## Exercise aim
From the first line to the last, repeat the data exactly and drop the pictures.

## Data under study
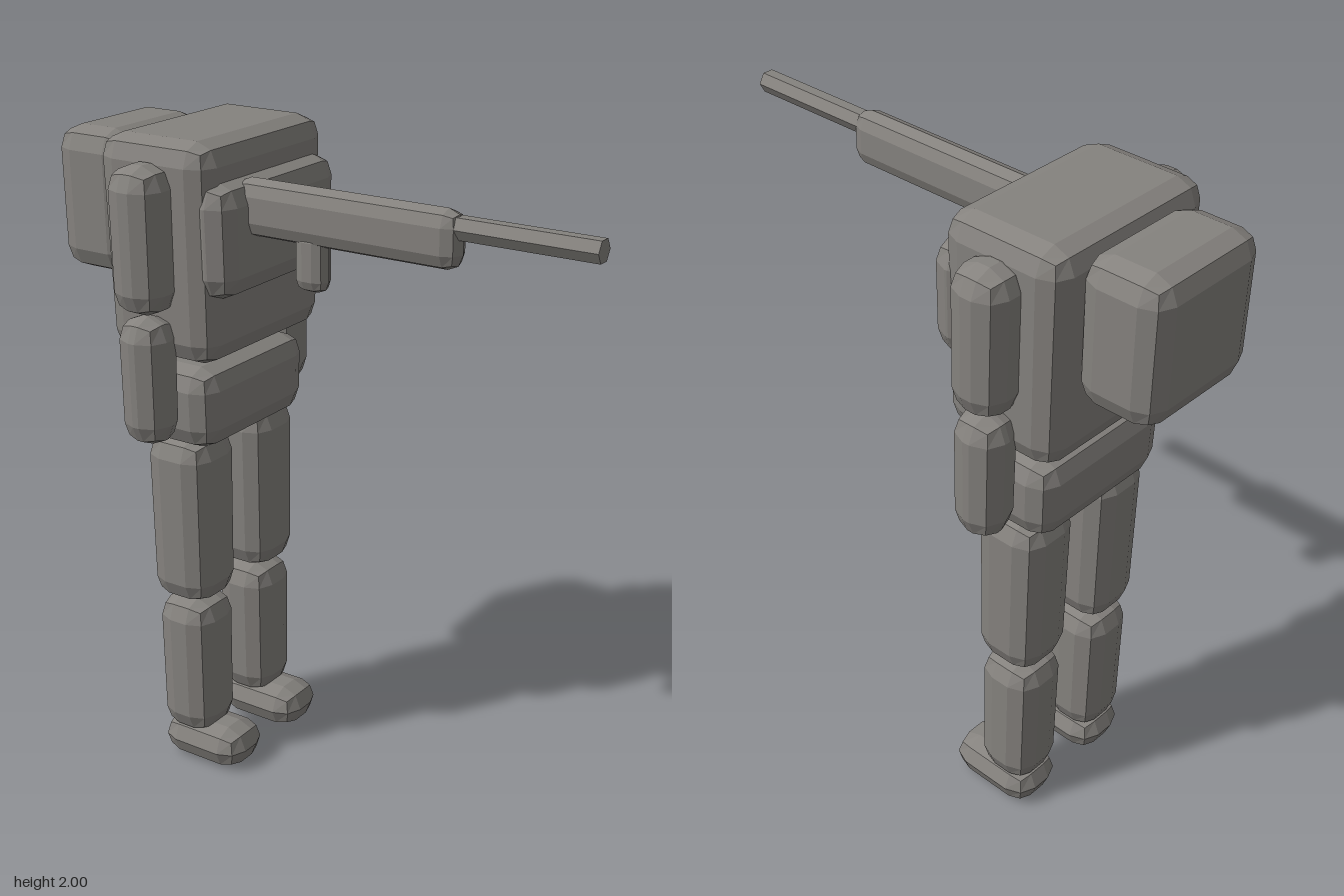
import * as THREE from 'three';
import { RoundedBoxGeometry } from 'three/addons/geometries/RoundedBoxGeometry.js';

const BEVEL = 0.066;

// Bevelled block given by its min/max extents, narrowing slightly towards the bottom
function block(x0, x1, y0, y1, z0, z1, taper = 0) {
  const h = y1 - y0;
  const geo = new RoundedBoxGeometry(x1 - x0, h, z1 - z0, 1, BEVEL);
  const p = geo.attributes.position;
  for (let i = 0; i < p.count; i++) {
    const k = 1 - taper * (0.5 - p.getY(i) / h);
    p.setX(i, p.getX(i) * k);
    p.setZ(i, p.getZ(i) * k);
  }
  geo.computeVertexNormals(); // unshared corners give flat facets
  geo.translate((x0 + x1) / 2, (y0 + y1) / 2, (z0 + z1) / 2);
  return geo;
}

export function createModel() {
  const model = new THREE.Group();
  model.name = 'armouredGunner';
  const grey = new THREE.MeshStandardMaterial({ color: 0x85827e });
  grey.name = 'warm grey';

  const add = (name, geo, parent = model) => {
    const mesh = new THREE.Mesh(geo, grey);
    mesh.name = name;
    parent.add(mesh);
    return mesh;
  };

  // Body, facing +x
  add('torso', block(-0.625, -0.24, 1.36, 2.0, -0.302, 0.302, 0.05));
  add('chestPlate', block(-0.325, -0.185, 1.56, 1.893, -0.288, 0.288, 0.03));
  add('backpack', block(-0.86, -0.605, 1.555, 1.98, -0.213, 0.213, 0.02));
  add('pelvis', block(-0.58, -0.285, 1.083, 1.333, -0.26, 0.26, 0.03));

  // Arms and legs, mirrored across z
  for (const [side, s] of [['near', 1], ['far', -1]]) {
    const limb = (name, x0, x1, y0, y1, zc, w, taper) =>
      add(side + name, block(x0, x1, y0, y1, s * zc - w / 2, s * zc + w / 2, taper));
    limb('UpperArm', -0.519, -0.35, 1.515, 1.94, 0.324, 0.17, 0.05);
    limb('Forearm', -0.511, -0.357, 1.125, 1.51, 0.328, 0.15, 0.05);
    limb('Thigh', -0.54, -0.325, 0.565, 1.105, 0.153, 0.212, 0.05);
    limb('Shin', -0.53, -0.338, 0.1, 0.563, 0.152, 0.194, 0.04);
    limb('Foot', -0.53, -0.235, 0, 0.132, 0.152, 0.19, 0);
  }

  // Gun pointing forward from the chest
  const gun = new THREE.Group();
  gun.name = 'gun';
  model.add(gun);
  add('gunBody', block(-0.25, 0.467, 1.73, 1.895, 0.08, 0.172), gun);
  add('gunGrip', block(-0.052, 0.05, 1.6, 1.78, 0.092, 0.162), gun);

  // Six-sided barrel with corners along z
  const barrelGeo = new THREE.CylinderGeometry(0.034, 0.034, 0.42, 6).toNonIndexed();
  barrelGeo.computeVertexNormals();
  const barrel = add('gunBarrel', barrelGeo, gun);
  barrel.rotation.z = -Math.PI / 2;
  barrel.position.set(0.65, 1.847, 0.125);

  return model;
}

## Task solution
import * as THREE from 'three';
import { RoundedBoxGeometry } from 'three/addons/geometries/RoundedBoxGeometry.js';

const BEVEL = 0.066;

// Bevelled block given by its min/max extents, narrowing slightly towards the bottom
function block(x0, x1, y0, y1, z0, z1, taper = 0) {
  const h = y1 - y0;
  const geo = new RoundedBoxGeometry(x1 - x0, h, z1 - z0, 1, BEVEL);
  const p = geo.attributes.position;
  for (let i = 0; i < p.count; i++) {
    const k = 1 - taper * (0.5 - p.getY(i) / h);
    p.setX(i, p.getX(i) * k);
    p.setZ(i, p.getZ(i) * k);
  }
  geo.computeVertexNormals(); // unshared corners give flat facets
  geo.translate((x0 + x1) / 2, (y0 + y1) / 2, (z0 + z1) / 2);
  return geo;
}

export function createModel() {
  const model = new THREE.Group();
  model.name = 'armouredGunner';
  const grey = new THREE.MeshStandardMaterial({ color: 0x85827e });
  grey.name = 'warm grey';

  const add = (name, geo, parent = model) => {
    const mesh = new THREE.Mesh(geo, grey);
    mesh.name = name;
    parent.add(mesh);
    return mesh;
  };

  // Body, facing +x
  add('torso', block(-0.625, -0.24, 1.36, 2.0, -0.302, 0.302, 0.05));
  add('chestPlate', block(-0.325, -0.185, 1.56, 1.893, -0.288, 0.288, 0.03));
  add('backpack', block(-0.86, -0.605, 1.555, 1.98, -0.213, 0.213, 0.02));
  add('pelvis', block(-0.58, -0.285, 1.083, 1.333, -0.26, 0.26, 0.03));

  // Arms and legs, mirrored across z
  for (const [side, s] of [['near', 1], ['far', -1]]) {
    const limb = (name, x0, x1, y0, y1, zc, w, taper) =>
      add(side + name, block(x0, x1, y0, y1, s * zc - w / 2, s * zc + w / 2, taper));
    limb('UpperArm', -0.519, -0.35, 1.515, 1.94, 0.324, 0.17, 0.05);
    limb('Forearm', -0.511, -0.357, 1.125, 1.51, 0.328, 0.15, 0.05);
    limb('Thigh', -0.54, -0.325, 0.565, 1.105, 0.153, 0.212, 0.05);
    limb('Shin', -0.53, -0.338, 0.1, 0.563, 0.152, 0.194, 0.04);
    limb('Foot', -0.53, -0.235, 0, 0.132, 0.152, 0.19, 0);
  }

  // Gun pointing forward from the chest
  const gun = new THREE.Group();
  gun.name = 'gun';
  model.add(gun);
  add('gunBody', block(-0.25, 0.467, 1.73, 1.895, 0.08, 0.172), gun);
  add('gunGrip', block(-0.052, 0.05, 1.6, 1.78, 0.092, 0.162), gun);

  // Six-sided barrel with corners along z
  const barrelGeo = new THREE.CylinderGeometry(0.034, 0.034, 0.42, 6).toNonIndexed();
  barrelGeo.computeVertexNormals();
  const barrel = add('gunBarrel', barrelGeo, gun);
  barrel.rotation.z = -Math.PI / 2;
  barrel.position.set(0.65, 1.847, 0.125);

  return model;
}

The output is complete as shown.